April 16 Videocast: Helping Smokers w BH Conditions Requires National Effort

NYAPRS Note: Especially timely given recent stats showing 40% of cigarettes in the US are smoked by people with BH conditions.

Helping Smokers With Behavioral Health Comorbidity Requires a National Effort
Jill M. Williams, M.D. Professor of Psychiatry and Director

Division of Addiction Psychiatry University of Medicine and Dentistry of New Jersey Robert Wood Johnson Medical School

Tuesday, April 16, 2013

10:00 a.m. - Noon

Live and archived videocast will be available atvideocast.nih.gov.

Cosponsored by

U.S. Department of Health and Human Services Working Group on Tobacco Control and Behavioral Health

About the Seminar

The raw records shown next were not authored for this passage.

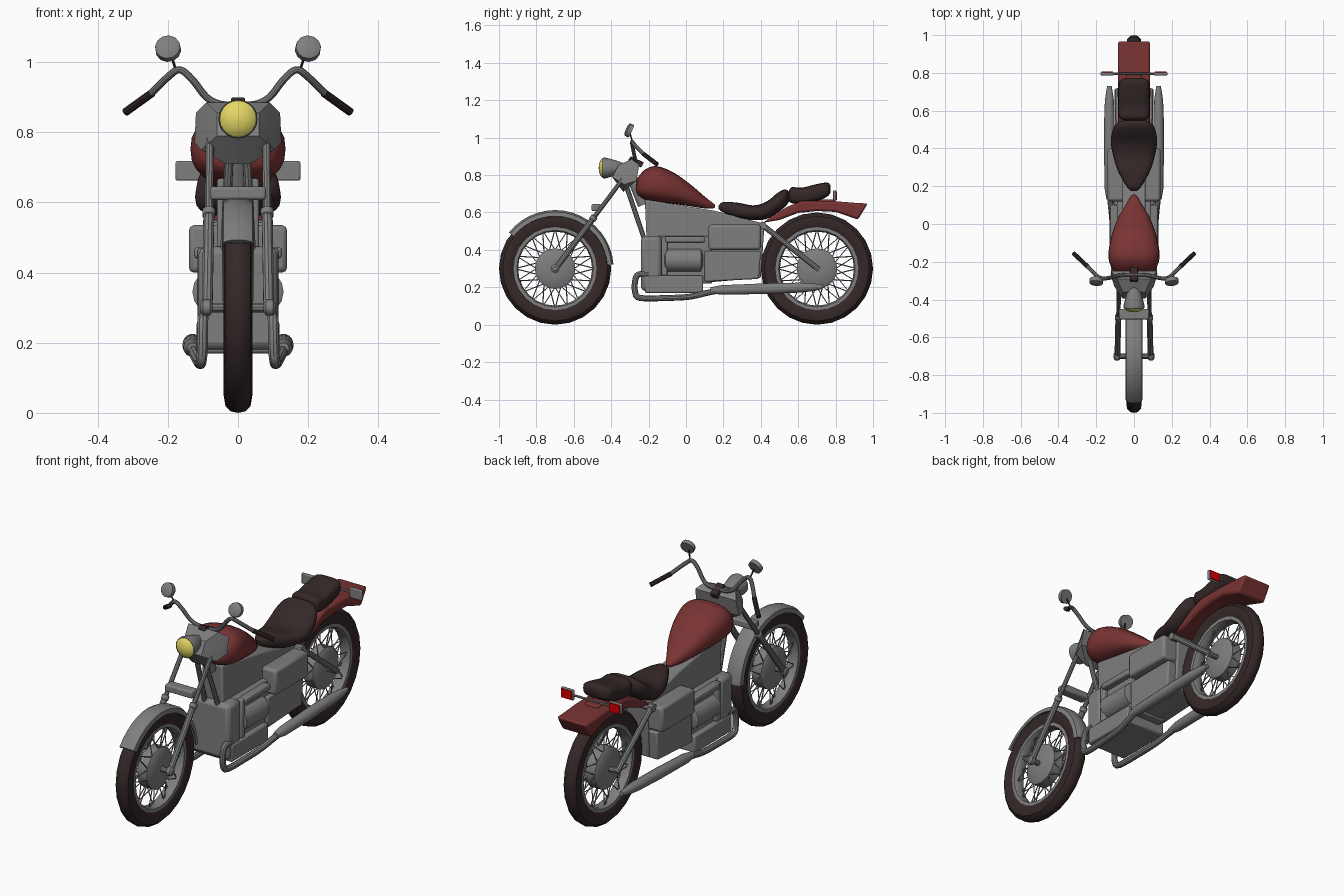
import bpy, bmesh, math
from mathutils import Vector

if "Cube" in bpy.data.objects:
    bpy.data.objects.remove(bpy.data.objects["Cube"])


def material(name, r, g, b):
    m = bpy.data.materials.new(name)
    m.diffuse_color = (r, g, b, 1)
    m.use_nodes = True
    m.node_tree.nodes["Principled BSDF"].inputs["Base Color"].default_value = m.diffuse_color
    return m


GREY = material("metal grey", 0.21, 0.21, 0.21)
RED = material("paint red", 0.19, 0.033, 0.033)
DARK = material("dark rubber", 0.035, 0.021, 0.021)
YELLOW = material("lamp yellow", 0.78, 0.68, 0.13)
SIGNAL = material("signal red", 0.65, 0.0, 0.0)


def finish(bm, name, mat, mirror=False, bevel=0):
    bmesh.ops.remove_doubles(bm, verts=bm.verts, dist=1e-5)
    bmesh.ops.recalc_face_normals(bm, faces=bm.faces)
    me = bpy.data.meshes.new(name)
    bm.to_mesh(me)
    bm.free()
    me.materials.append(mat)
    ob = bpy.data.objects.new(name, me)
    bpy.context.collection.objects.link(ob)
    if bevel:
        b = ob.modifiers.new("bevel", 'BEVEL')
        b.width, b.segments = bevel, 2
    if mirror:
        ob.modifiers.new("mirror", 'MIRROR')
    return ob


def skin(bm, rings, caps=True, loop=False):
    n = len(rings[0])
    vs = [[bm.verts.new(p) for p in r] for r in rings]
    for i in range(len(vs) if loop else len(vs) - 1):
        a, b = vs[i], vs[(i + 1) % len(vs)]
        for j in range(n):
            bm.faces.new((a[j], a[(j + 1) % n], b[(j + 1) % n], b[j]))
    if caps and not loop:
        bm.faces.new(vs[0])
        bm.faces.new(vs[-1])


def circle(c, axis, r, n):
    q = Vector((1, 0, 0)).rotation_difference(Vector(axis).normalized())
    return [Vector(c) + q @ Vector((0, r * math.cos(t), r * math.sin(t)))
            for t in (2 * math.pi * k / n for k in range(n))]


def lathe(name, prof, mat, c, axis=(1, 0, 0), n=24, loop=False, mirror=False):
    bm = bmesh.new()
    ax = Vector(axis).normalized()
    skin(bm, [circle(Vector(c) + ax * h, ax, max(r, 1e-4), n) for h, r in prof], loop=loop)
    return finish(bm, name, mat, mirror)


def smooth_path(pts, k=4):
    pts = [Vector(p) for p in pts]
    out = []
    for i in range(len(pts) - 1):
        p0, p1, p2, p3 = pts[max(i - 1, 0)], pts[i], pts[i + 1], pts[min(i + 2, len(pts) - 1)]
        for s in range(k):
            t = s / k
            out.append(0.5 * (2 * p1 + (p2 - p0) * t + (2 * p0 - 5 * p1 + 4 * p2 - p3) * t * t
                              + (3 * p1 - p0 - 3 * p2 + p3) * t ** 3))
    return out + [pts[-1]]


def tube(name, pts, r, mat, mirror=True, curved=False, n=10):
    pts = smooth_path(pts) if curved else [Vector(p) for p in pts]
    bm = bmesh.new()
    rings = []
    for i, p in enumerate(pts):
        d = (pts[min(i + 1, len(pts) - 1)] - pts[max(i - 1, 0)]).normalized()
        u = d.cross(Vector((1, 0.1, 0.05))).normalized()
        if abs(d.x) > 0.95:
            u = d.cross(Vector((0, 0.1, 1))).normalized()
        v = d.cross(u)
        if rings:  # keep rings untwisted
            u = (uprev - d * uprev.dot(d)).normalized()
            v = d.cross(u)
        uprev = u
        rings.append([p + r * (u * math.cos(t) + v * math.sin(t))
                      for t in (2 * math.pi * k / n for k in range(n))])
    skin(bm, rings)
    return finish(bm, name, mat, mirror)


def prism(name, prof, x0, x1, mat, mirror=False, bevel=0.008):
    bm = bmesh.new()
    skin(bm, [[(x, y, z) for y, z in prof] for x in (x0, x1)])
    return finish(bm, name, mat, mirror, bevel)


def box(name, x0, x1, y0, y1, z0, z1, mat, mirror=True, bevel=0.008):
    return prism(name, [(y0, z0), (y1, z0), (y1, z1), (y0, z1)], x0, x1, mat, mirror, bevel)


def loft(name, stations, mat, e=0.8, n=24):
    # stations along y: (y, bottom, top) and half width
    path = smooth_path([s[:3] for s in stations], 4)
    wide = smooth_path([(s[3], 0, 0) for s in stations], 4)
    f = lambda v: math.copysign(abs(v) ** e, v)
    bm = bmesh.new()
    skin(bm, [[(w.x * f(math.cos(t)), p.x, (p.y + p.z) / 2 + (p.z - p.y) / 2 * f(math.sin(t)))
               for t in (2 * math.pi * k / n for k in range(n))] for p, w in zip(path, wide)])
    return finish(bm, name, mat)


# Wheels: tyre, rim, hub, spokes, axle
for tag, wy in (("front", -0.7), ("rear", 0.7)):
    c = (0, wy, 0.3)
    lathe(tag + "_tyre", [(-.03, .222), (-.041, .25), (-.036, .28), (-.02, .296), (0, .3), (.02, .296),
                          (.036, .28), (.041, .25), (.03, .222)], DARK, c, loop=True)
    lathe(tag + "_rim", [(-.03, .228), (-.03, .205), (-.015, .198), (.015, .198), (.03, .205), (.03, .228)],
          GREY, c, loop=True)
    lathe(tag + "_hub", [(-.042, 0), (-.042, .035), (-.036, .095), (-.028, .108), (.028, .108), (.036, .095),
                         (.042, .035), (.042, 0)], GREY, c)
    tube(tag + "_axle", [(-.098, wy, .3), (.098, wy, .3)], .014, GREY, mirror=False)
    bm = bmesh.new()
    for k in range(40):
        a = 2 * math.pi * (k // 2) / 20
        b = a + (0.3 if k % 2 else -0.3)
        side = .026 if (k // 2) % 2 else -.026
        p = Vector((side, wy + .1 * math.cos(a), .3 + .1 * math.sin(a)))
        q = Vector((side * .4, wy + .203 * math.cos(b), .3 + .203 * math.sin(b)))
        skin(bm, [circle(p, q - p, .003, 4), circle(q, q - p, .003, 4)])
    finish(bm, tag + "_spokes", GREY)

# Front fender: arched strip around the tyre
bm = bmesh.new()
rings = []
for k in range(17):
    a = math.radians(4 + 138 * k / 16)
    rings.append([(x, -.7 + r * math.cos(a), .3 + r * math.sin(a)) for x, r in
                  ((-.046, .28), (-.042, .303), (-.02, .313), (.02, .313), (.042, .303), (.046, .28),
                   (.041, .28), (.037, .299), (-.037, .299), (-.041, .28))])
skin(bm, rings)
finish(bm, "front_fender", GREY)

# Fork legs, brace and steering neck
tube("fork_lower", [(.088, -.705, .29), (.083, -.495, .57)], .016, GREY)
tube("fork_upper", [(.083, -.5, .563), (.08, -.33, .79)], .012, GREY)
lathe("fork_collar", [(-.015, .012), (-.01, .019), (.01, .019), (.015, .012)], GREY,
      (.083, -.495, .57), (0, .36, .48), 12, mirror=True)
lathe("axle_cap", [(-.018, .012), (-.01, .023), (.01, .023), (.018, .012)], GREY, (.09, -.7, .3), n=12, mirror=True)
box("fork_brace", -.08, .08, -.505, -.45, .607, .645, GREY, mirror=False)
tube("steering_neck", [(0, -.31, .84), (0, -.23, .64)], .028, GREY, mirror=False, n=14)
tube("down_tube", [(.025, -.315, .73), (.04, -.21, .42)], .013, GREY)

# Headlamp cowl, lamp bowl and lens
bm = bmesh.new()
for x, y, z in ((.06, -.395, .79), (.06, -.36, .855), (.09, -.29, .885), (.12, -.25, .855),
                (.124, -.265, .77), (.105, -.33, .75), (.035, -.335, .71)):
    for s in (-1, 1):
        bm.verts.new((s * x, y, z))
bmesh.ops.convex_hull(bm, input=bm.verts)
finish(bm, "headlamp_cowl", GREY)
lathe("headlamp_bowl", [(-.055, .054), (-.04, .056), (.02, .04), (.06, .025)], GREY, (0, -.392, .838), (0, 1, 0), 20)
lathe("headlamp_lens", [(-.022, 0), (-.02, .022), (-.011, .043), (0, .054), (.004, .054)], YELLOW,
      (0, -.445, .838), (0, 1, 0), 20)
prism("speedometer", [(-.31, .88), (-.295, .9), (-.225, .868), (-.24, .84)], -.02, .02, DARK, bevel=.004)

# Handlebars, grips and mirrors
tube("handlebar", [(0, -.27, .878), (.05, -.27, .88), (.09, -.275, .9), (.13, -.285, .95), (.165, -.288, .978),
                   (.195, -.275, .962), (.25, -.222, .908)], .0105, GREY, curved=True)
tube("hand_grip", [(.245, -.226, .912), (.32, -.155, .858)], .012, DARK)
tube("mirror_stem", [(.178, -.287, .98), (.192, -.3, 1.025)], .004, DARK, n=6)
lathe("mirror", [(-.014, .024), (-.008, .036), (.014, .037)], GREY, (.2, -.306, 1.04), (-.1, 1, -.45), 12, mirror=True)

# Fuel tank
loft("fuel_tank", [(-.268, .72, .745, .03), (-.255, .69, .79, .095), (-.21, .665, .835, .128),
                   (-.15, .655, .847, .135), (-.06, .645, .81, .118), (.03, .632, .745, .085),
                   (.1, .622, .685, .045), (.145, .622, .65, .018), (.155, .628, .64, .006)], RED)

# Seats
loft("rider_seat", [(.175, .618, .638, .015), (.2, .6, .656, .04), (.28, .567, .652, .085), (.36, .56, .638, .11),
                    (.43, .565, .658, .122), (.49, .6, .705, .115), (.53, .63, .724, .095),
                    (.552, .66, .71, .05)], DARK, .75)
loft("passenger_seat", [(.548, .665, .71, .05), (.565, .65, .735, .078), (.62, .645, .733, .083),
                        (.7, .66, .752, .083), (.755, .685, .76, .078), (.772, .705, .745, .05)], DARK, .6)

# Rear fender
prism("rear_fender", [(.41, .545), (.5, .56), (.6, .598), (.7, .608), (.8, .603), (.92, .562), (.972, .648),
                      (.9, .652), (.8, .66), (.62, .662), (.54, .63), (.46, .58)], -.086, .086, RED, bevel=.012)
box("seat_mount", -.04, .04, .58, .8, .64, .67, RED, mirror=False)

# Tail signals on a cross bar
tube("signal_bar", [(-.12, .795, .69), (.12, .795, .69)], .006, GREY, mirror=False, n=8)
box("signal_housing", .105, .178, .787, .802, .662, .718, GREY, bevel=.005)
box("signal_lens", .111, .172, .801, .807, .667, .713, SIGNAL, bevel=0)

# Frame core and engine blocks
prism("frame_core", [(-.22, .67), (.15, .61), (.42, .54), (.4, .25), (-.2, .2)], -.06, .06, GREY)
box("engine_front", -.112, .112, -.24, -.13, .18, .475, GREY, mirror=False, bevel=.022)
box("engine_sump", -.118, .118, -.22, .092, .17, .262, GREY, mirror=False)
box("engine_core", -.09, .09, -.15, .14, .22, .475, GREY, mirror=False)
box("cylinder_head", .05, .125, -.11, .1, .44, .472, GREY)
lathe("cylinder_barrel", [(-.11, .04), (-.1, .065), (.09, .065), (.1, .04)], GREY, (.065, -.01, .345), (0, 1, 0), 16,
      mirror=True)
box("barrel_flange", .05, .115, -.132, -.1, .262, .47, GREY)
box("side_case", .04, .14, .12, .4, .4, .535, GREY, bevel=.014)
prism("gearbox", [(.1, .23), (.39, .245), (.4, .395), (.1, .395)], -.108, .108, GREY)

# Exhausts and rear struts
tube("exhaust_pipe", [(.1, -.2, .27), (.1, -.255, .268), (.101, -.272, .235), (.102, -.272, .175), (.106, -.245, .143),
                      (.11, -.1, .143), (.115, .02, .15), (.125, .12, .172), (.13, .2, .187)], .016, GREY, curved=True)
lathe("muffler", [(-.1, .016), (-.04, .026), (.2, .029), (.38, .027), (.44, .022), (.5, .012)], GREY,
      (.13, .23, .187), (0, 1, .03), 14, mirror=True)
tube("rear_strut", [(.085, .4, .54), (.088, .71, .295)], .015, GREY)
tube("strut_mount", [(-.1, .41, .53), (.1, .41, .53)], .02, GREY, mirror=False)

# Smooth shading with sharp edges kept
bpy.ops.object.select_all(action='SELECT')
bpy.context.view_layer.objects.active = bpy.context.scene.objects[0]
bpy.ops.object.shade_smooth_by_angle(angle=math.radians(35))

Dr. Williams will be speaking about the fact that although public health interventions have led to lower smoking rates in the United States over the last 40 years, smokers with mental illness or an addiction other than smoking have benefited less from these efforts. At this time, little is being done nationally at the mental health or public health systems level to promote smoking cessation in this population. Moreover, she will talk about how little is known about smokers with mental illness or an addictive behavior because of the lack of critical information on their tobacco use patterns and trends, as well as on the effects of tobacco control measures such as excise taxes, advertising, or clean indoor air laws on this population. Dr. Williams will discuss how smokers with behavioral health comorbidity are not listed as a disparity group or priority population by most national public health or tobacco control groups, although they fulfill the criteria commonly used to designate other groups (e.g., targeted marketing by the tobacco industry, greater smoking prevalence rates, increased economic and health burden from tobacco, less access to treatment services, and longer durations of smoking with less cessation). Designating them a priority group will bring much needed attention and resources. The disparity between smoking rates in the behavioral health population compared with the general population will worsen over time if their needs remain unaddressed.

About Jill M. Williams, M.D.

Dr. Williams is Professor of Psychiatry and Director of the Division of Addiction Psychiatry at the University of Medicine and Dentistry of New Jersey (UMDNJ)-Robert Wood Johnson Medical School in New Brunswick. She also holds faculty appointments at the Cancer Institute of New Jersey and is affiliated with the UMDNJ-Tobacco Dependence Program and Rutgers Center for Alcohol Studies. She received her medical degree from UMDNJ-Robert Wood Johnson Medical School in Piscataway and completed her residency training at Duke University Medical Center in Durham, North Carolina. Dr. Williams also completed a fellowship in addiction psychiatry at UMDNJ-Robert Wood Johnson Medical School.

The focus of Dr. Williams’s work has been in addressing tobacco in individuals with mental illness. She is a member of the Association for the Treatment of Tobacco Use and Dependence, the American Psychiatric Association, the Society for Research on Nicotine and Tobacco, and the American Association of Community Psychiatrists. The CHOICES Program (Consumers Helping Others Improve Their Condition by Ending Smoking), which she cofounded, has won numerous awards for innovative programming. Dr. Williams has developed training curricula for behavioral health professionals and manualized treatments for treating tobacco in mental health settings.

Dr. Williams has received research funding from sources including the National Institute on Drug Abuse, National Institute of Mental Health, and American Legacy Foundation. Her publications have appeared in numerous journals includingNicotine and Tobacco Research,theJournal of the American Medical Association, andtheJournal of Substance Abuse Treatment.